That's only the start of a more radical rebalancing. According to the second initiative, Mitsui will establish four next-generation growth pillars: Mobility, Healthcare, Nutrition & Agriculture and Retail & Services. All four areas stand to benefit from secular trends, whether revolutionary changes in automobile technology and consumer behavior (Mobility) or the care needs of Asia's increasingly prosperous and ageing demographic (Healthcare).
"We can approach these areas from multiple perspectives because of our comprehensive strengths. In Healthcare, we're building an ecosystem comprising hospitals, clinics, pharmaceutical companies and medical device makers," Yasunaga explains.
Thirty-five percent of Mitsui's cumulative investment until March 2020 will go into these next-generation pillars. And a greater focus on cash flow management is another key initiative. "Cash flow is the best key performance indicator (KPI) for an unpredictable business environment," Yasunaga says. "With it, we can build a robust financial base and allocate capital properly between shareholder returns, investments and debt repayment."

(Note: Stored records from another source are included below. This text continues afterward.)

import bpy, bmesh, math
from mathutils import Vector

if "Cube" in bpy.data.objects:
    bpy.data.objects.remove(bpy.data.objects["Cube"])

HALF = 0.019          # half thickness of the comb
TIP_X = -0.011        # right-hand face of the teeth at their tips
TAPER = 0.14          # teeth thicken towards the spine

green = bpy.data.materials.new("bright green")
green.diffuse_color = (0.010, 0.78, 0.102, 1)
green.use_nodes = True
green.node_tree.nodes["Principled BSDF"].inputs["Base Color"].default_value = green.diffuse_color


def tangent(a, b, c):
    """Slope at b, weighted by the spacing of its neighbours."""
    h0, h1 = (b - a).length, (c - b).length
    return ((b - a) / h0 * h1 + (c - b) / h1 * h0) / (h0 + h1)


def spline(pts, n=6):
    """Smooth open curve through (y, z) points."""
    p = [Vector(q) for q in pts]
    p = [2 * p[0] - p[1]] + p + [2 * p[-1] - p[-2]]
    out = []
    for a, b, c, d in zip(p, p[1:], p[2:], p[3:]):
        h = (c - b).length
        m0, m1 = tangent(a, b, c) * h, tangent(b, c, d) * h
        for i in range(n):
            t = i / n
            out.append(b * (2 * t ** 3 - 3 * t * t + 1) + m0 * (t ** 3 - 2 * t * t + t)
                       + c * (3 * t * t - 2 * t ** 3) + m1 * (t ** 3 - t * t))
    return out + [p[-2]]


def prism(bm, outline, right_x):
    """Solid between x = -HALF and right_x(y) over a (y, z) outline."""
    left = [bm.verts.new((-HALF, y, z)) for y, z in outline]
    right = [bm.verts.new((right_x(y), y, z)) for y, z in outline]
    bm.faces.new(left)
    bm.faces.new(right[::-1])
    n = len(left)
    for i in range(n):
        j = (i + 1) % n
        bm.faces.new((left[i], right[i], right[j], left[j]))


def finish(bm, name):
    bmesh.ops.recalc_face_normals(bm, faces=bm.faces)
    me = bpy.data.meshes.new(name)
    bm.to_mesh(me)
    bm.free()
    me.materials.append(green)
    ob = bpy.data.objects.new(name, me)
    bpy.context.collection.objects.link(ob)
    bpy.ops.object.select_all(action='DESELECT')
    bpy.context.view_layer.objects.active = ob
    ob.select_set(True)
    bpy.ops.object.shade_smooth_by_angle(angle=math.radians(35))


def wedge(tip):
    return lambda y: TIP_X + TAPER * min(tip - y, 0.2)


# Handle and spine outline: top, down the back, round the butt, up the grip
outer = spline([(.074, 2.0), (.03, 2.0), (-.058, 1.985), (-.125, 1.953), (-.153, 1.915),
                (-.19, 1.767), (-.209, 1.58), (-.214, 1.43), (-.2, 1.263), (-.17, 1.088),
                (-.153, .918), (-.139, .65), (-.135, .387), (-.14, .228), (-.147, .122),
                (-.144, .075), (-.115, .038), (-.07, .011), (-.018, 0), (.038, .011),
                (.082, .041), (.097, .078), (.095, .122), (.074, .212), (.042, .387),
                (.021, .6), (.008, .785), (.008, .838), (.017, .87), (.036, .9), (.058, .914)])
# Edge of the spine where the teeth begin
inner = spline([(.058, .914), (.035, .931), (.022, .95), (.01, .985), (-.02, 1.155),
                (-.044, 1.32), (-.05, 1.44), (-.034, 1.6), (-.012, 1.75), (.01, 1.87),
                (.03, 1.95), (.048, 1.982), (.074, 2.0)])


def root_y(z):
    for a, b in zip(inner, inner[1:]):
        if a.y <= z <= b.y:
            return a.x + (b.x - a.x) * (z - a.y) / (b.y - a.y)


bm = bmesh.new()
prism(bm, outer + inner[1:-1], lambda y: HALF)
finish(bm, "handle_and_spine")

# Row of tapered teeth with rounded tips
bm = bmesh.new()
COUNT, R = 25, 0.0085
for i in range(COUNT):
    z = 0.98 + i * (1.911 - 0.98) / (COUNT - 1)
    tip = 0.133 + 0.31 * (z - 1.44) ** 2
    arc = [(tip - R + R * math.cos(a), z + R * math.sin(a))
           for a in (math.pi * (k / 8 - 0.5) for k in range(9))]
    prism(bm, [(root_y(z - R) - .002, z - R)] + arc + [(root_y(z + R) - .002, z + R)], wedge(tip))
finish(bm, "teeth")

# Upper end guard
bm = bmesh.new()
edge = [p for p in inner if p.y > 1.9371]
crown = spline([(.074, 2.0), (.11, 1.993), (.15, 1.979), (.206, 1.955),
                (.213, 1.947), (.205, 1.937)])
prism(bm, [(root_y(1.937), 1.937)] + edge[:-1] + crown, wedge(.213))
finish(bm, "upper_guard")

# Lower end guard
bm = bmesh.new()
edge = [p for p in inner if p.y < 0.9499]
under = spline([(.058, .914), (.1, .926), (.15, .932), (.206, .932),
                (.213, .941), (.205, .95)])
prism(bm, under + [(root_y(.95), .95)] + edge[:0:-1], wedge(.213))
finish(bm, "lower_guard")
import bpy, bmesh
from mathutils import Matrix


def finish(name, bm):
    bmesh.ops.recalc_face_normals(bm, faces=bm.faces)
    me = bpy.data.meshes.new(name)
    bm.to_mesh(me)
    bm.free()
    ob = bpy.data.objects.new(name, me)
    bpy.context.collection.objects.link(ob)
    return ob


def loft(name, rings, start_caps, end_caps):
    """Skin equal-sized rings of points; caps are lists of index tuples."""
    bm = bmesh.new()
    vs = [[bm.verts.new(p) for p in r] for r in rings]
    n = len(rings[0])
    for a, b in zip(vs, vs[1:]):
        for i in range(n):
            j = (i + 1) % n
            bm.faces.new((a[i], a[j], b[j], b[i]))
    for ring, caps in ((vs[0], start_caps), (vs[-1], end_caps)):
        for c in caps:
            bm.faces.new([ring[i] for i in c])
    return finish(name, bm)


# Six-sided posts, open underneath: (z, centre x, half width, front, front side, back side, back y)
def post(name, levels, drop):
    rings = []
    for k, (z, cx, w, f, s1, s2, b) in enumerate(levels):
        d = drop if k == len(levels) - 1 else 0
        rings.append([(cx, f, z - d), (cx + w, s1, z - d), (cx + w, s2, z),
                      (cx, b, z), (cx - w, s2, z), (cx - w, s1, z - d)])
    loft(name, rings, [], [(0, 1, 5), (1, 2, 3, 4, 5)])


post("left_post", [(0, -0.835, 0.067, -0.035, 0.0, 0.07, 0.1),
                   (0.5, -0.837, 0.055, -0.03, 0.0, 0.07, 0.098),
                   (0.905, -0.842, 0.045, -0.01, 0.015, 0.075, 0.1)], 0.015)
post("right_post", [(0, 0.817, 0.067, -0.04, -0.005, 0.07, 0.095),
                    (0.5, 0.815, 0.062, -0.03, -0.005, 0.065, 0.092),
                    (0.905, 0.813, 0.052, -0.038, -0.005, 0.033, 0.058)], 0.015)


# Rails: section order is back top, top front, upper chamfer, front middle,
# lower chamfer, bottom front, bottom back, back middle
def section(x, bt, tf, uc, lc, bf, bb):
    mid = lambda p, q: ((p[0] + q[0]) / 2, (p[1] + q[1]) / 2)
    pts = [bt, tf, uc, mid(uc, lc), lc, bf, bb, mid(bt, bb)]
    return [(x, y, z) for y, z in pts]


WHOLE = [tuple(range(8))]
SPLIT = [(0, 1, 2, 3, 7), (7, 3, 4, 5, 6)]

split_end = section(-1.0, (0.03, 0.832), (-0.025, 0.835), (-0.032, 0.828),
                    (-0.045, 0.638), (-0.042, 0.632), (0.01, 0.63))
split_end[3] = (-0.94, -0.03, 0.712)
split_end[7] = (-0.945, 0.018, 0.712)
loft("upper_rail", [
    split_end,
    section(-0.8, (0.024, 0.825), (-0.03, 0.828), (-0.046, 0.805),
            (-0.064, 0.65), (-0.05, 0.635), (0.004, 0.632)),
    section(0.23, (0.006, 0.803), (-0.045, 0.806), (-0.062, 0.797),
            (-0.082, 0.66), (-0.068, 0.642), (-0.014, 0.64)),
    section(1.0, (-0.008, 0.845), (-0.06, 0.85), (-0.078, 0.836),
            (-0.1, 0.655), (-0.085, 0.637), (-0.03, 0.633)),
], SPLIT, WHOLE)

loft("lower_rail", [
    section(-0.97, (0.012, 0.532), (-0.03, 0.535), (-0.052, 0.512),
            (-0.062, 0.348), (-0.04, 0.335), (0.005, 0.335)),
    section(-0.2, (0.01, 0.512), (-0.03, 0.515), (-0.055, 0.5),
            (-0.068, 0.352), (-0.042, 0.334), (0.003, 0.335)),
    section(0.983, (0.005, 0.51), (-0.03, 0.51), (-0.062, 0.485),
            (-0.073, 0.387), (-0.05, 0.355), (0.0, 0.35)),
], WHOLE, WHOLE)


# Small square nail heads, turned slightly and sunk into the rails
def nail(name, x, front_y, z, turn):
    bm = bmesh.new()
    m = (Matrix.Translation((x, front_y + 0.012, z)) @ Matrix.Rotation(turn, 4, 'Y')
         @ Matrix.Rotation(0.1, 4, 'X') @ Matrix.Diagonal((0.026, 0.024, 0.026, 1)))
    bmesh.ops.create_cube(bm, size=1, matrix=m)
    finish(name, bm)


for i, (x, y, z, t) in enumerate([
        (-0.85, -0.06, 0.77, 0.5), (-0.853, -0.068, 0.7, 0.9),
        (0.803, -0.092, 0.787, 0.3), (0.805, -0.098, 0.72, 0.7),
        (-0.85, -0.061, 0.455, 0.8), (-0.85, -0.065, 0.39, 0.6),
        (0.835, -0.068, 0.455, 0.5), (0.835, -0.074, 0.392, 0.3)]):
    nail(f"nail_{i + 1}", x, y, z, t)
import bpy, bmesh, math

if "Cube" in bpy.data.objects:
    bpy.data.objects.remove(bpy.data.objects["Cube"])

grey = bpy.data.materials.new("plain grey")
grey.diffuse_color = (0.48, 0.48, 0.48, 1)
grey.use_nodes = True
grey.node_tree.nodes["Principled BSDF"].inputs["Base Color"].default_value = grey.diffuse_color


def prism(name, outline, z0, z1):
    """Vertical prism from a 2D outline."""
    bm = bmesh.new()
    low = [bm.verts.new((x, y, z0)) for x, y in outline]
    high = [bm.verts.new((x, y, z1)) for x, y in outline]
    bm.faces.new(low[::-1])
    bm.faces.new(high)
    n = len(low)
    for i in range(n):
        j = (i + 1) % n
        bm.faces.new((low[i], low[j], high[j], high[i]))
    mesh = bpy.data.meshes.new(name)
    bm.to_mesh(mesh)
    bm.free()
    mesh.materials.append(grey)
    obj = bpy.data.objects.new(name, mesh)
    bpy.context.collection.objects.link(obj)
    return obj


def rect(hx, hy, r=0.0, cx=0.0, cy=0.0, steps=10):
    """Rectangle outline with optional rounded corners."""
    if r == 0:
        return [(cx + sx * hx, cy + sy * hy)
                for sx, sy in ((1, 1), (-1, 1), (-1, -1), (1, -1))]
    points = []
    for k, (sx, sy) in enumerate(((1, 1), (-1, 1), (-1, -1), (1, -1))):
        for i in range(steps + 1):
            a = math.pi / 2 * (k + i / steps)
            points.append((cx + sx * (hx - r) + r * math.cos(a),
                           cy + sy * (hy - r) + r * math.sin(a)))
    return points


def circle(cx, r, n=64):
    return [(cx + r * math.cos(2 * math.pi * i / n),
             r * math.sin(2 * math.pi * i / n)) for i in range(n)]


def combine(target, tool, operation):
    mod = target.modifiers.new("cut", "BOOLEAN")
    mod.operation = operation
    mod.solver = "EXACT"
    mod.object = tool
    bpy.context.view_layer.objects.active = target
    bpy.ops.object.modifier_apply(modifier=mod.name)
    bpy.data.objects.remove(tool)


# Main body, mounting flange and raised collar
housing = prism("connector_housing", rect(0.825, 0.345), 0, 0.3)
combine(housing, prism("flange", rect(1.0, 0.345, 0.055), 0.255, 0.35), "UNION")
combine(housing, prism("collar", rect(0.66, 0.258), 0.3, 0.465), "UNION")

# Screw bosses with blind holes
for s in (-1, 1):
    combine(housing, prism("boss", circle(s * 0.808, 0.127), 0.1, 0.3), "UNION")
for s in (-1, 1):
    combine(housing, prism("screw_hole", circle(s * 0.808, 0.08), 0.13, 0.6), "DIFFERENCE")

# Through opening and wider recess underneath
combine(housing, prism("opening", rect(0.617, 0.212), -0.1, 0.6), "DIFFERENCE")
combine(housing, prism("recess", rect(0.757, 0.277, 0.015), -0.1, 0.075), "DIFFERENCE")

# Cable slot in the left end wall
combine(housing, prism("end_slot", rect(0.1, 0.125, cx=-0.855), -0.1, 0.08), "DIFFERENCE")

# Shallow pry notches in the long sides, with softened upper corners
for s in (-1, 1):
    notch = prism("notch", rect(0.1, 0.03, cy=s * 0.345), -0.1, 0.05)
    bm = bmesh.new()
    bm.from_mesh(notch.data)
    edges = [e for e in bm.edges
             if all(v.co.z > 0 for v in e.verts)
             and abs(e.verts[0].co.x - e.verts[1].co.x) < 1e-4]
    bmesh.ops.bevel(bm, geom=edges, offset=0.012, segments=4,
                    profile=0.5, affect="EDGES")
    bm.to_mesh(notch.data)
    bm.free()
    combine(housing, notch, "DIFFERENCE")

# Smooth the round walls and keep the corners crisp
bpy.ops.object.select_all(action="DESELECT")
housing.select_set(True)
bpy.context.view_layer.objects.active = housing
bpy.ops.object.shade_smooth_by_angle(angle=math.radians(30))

Mitsui Is People
Crucial to realising the first three initiatives is the fourth, which deals with strengthening governance, realising employee potential and reinforcing innovation functions. As regards governance, Yasunaga is bolstering the global perspective and management expertise of Mitsui's board, as exemplified by the recent nomination of Sam Walsh, former Rio Tinto CEO. Meanwhile, the company is introducing flexible working to enable individual employees to work with maximum efficiency and productivity.
The individual is also set to play a crucial role in strengthening Mitsui's ability to innovate. Under a new Internal Business Start-up System, employees can set up, invest in and lead new ventures while tapping Mitsui for support. "We're prepared to step outside conventional investment discipline where appropriate," notes Yasunaga.
That same determination to actively get to grips with change was behind the May appointment of a Chief Digital Officer tasked with deploying technologies like AI and big data to improve internal productivity and develop new businesses.
"Mitsui's DNA is based on open-mindedness, a belief in our people, and 'challenge & innovation,'" concludes Yasunaga. "We have the will and capability to nurture businesses with long lead times. My job is to ensure we keep doing so even as times change."